Sagamore Farm made a profound impression on the sport in 2010 when Shared Account won the $2 million Breeders’ Cup Fillies and Mares race. Last year, Monzon finished ninth in the Belmont.

And what of Tiger Walk, the fourth-place finisher in the Wood Memorial? Trained by Ignaco Correas, the dark bay son of Tale of the Cat will have two-time Preakness winner Kent Desormeaux in the saddle.

Tiger Walk will wear blinkers for the first time Saturday, a change Correas hopes will improve the horse’s focus.


The always confident Plank won’t predict a victory, but the other 13 entrants don’t concern him - including Kentucky Derby winner I’ll Have Another.

“We won the Breeders’ Cup two years ago with a 46-1 long shot,’’ Plank said. “Nobody thought that she could do it. But she won. That’s what makes horse racing great - that lottery ticket in your pocket.’’

Hansen out

Juvenile champion Hansen will not run in the Preakness.

The near all-white colt won the Breeders’ Cup Juvenile in November and the Gotham Stakes in March to put him among the favorites at the Kentucky Derby. But Hansen, who had sprinted to the front in his other starts, was caught in traffic and never a factor. He finished ninth.

Bodemeister in

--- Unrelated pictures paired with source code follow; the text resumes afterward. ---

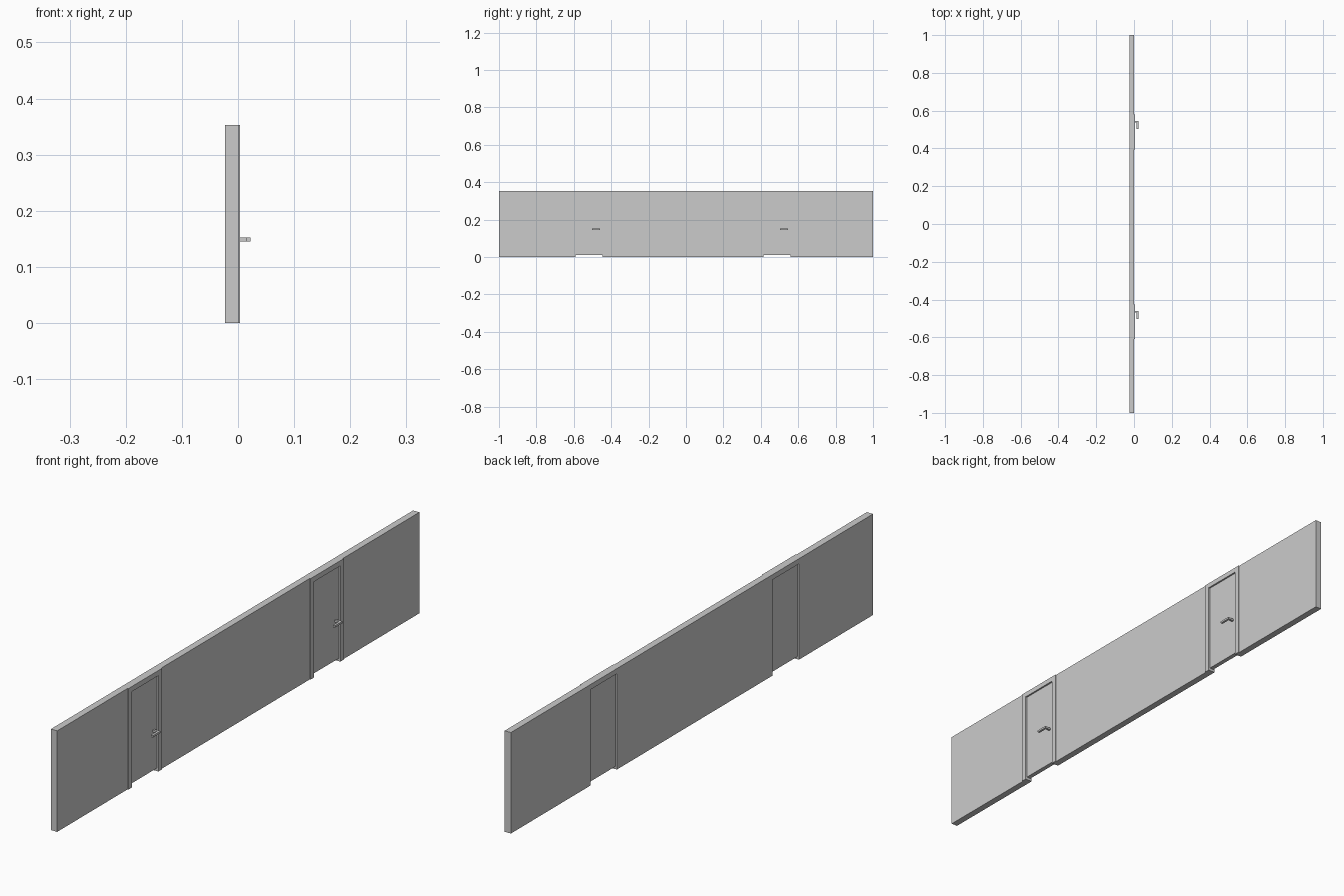
import bpy, bmesh
from mathutils import Vector

if "Cube" in bpy.data.objects:
    bpy.data.objects.remove(bpy.data.objects["Cube"])

HEIGHT, DOOR_TOP = 0.353, 0.335
BACK, FRONT, TRIM = -0.023, 0.001, 0.004
DOORS = (-0.518, 0.487)
OPEN, OUTER = 0.0725, 0.092      # half widths of opening and door frame


def prism(name, points, direction):
    """Extrude a flat outline along a direction into a solid."""
    bm = bmesh.new()
    face = bm.faces.new([bm.verts.new(p) for p in points])
    ext = bmesh.ops.extrude_face_region(bm, geom=[face])
    moved = [g for g in ext["geom"] if isinstance(g, bmesh.types.BMVert)]
    bmesh.ops.translate(bm, verts=moved, vec=Vector(direction))
    bmesh.ops.recalc_face_normals(bm, faces=bm.faces)
    mesh = bpy.data.meshes.new(name)
    bm.to_mesh(mesh)
    bm.free()
    obj = bpy.data.objects.new(name, mesh)
    bpy.context.collection.objects.link(obj)
    return obj


def side_outline(x, pairs):
    return [(x, y, z) for y, z in pairs]


# Wall with two doorways reaching the floor
outline = [(-1, HEIGHT), (-1, 0)]
for c in DOORS:
    outline += [(c - OPEN, 0), (c - OPEN, DOOR_TOP), (c + OPEN, DOOR_TOP), (c + OPEN, 0)]
outline += [(1, 0), (1, HEIGHT)]
prism("wall", side_outline(BACK, outline), (FRONT - BACK, 0, 0))

for i, c in enumerate(DOORS, 1):
    # Raised frame around the doorway
    frame = [(c - OUTER, 0), (c - OPEN, 0), (c - OPEN, DOOR_TOP), (c + OPEN, DOOR_TOP),
             (c + OPEN, 0), (c + OUTER, 0), (c + OUTER, HEIGHT), (c - OUTER, HEIGHT)]
    prism(f"door_frame_{i}", side_outline(FRONT, frame), (TRIM - FRONT, 0, 0))

    # Recessed door leaf with a gap underneath
    leaf = [(c - OPEN, 0.01), (c + OPEN, 0.01), (c + OPEN, DOOR_TOP), (c - OPEN, DOOR_TOP)]
    prism(f"door_{i}", side_outline(-0.018, leaf), (0.016, 0, 0))

    # L-shaped lever handle
    h = c + 0.058
    lever = [(-0.003, h), (-0.003, h - 0.008), (0.0145, h - 0.008), (0.0145, h - 0.042),
             (0.0225, h - 0.042), (0.0225, h)]
    prism(f"handle_{i}", [(x, y, 0.145) for x, y in lever], (0, 0, 0.007))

Bodemeister is headed to the Preakness to challenge I’ll Have Another after their memorable finish in the Derby.


Bodemeister set a blistering early pace in the Derby only to be caught in the final 100 yards by I’ll Have Another and finish second, giving owner Ahmed Zayat his third runner-up finish in the race in the last four years. Zayat was on hand Monday to watch Bodemeister to make sure the horse was ready to travel to Baltimore for Saturday’s race.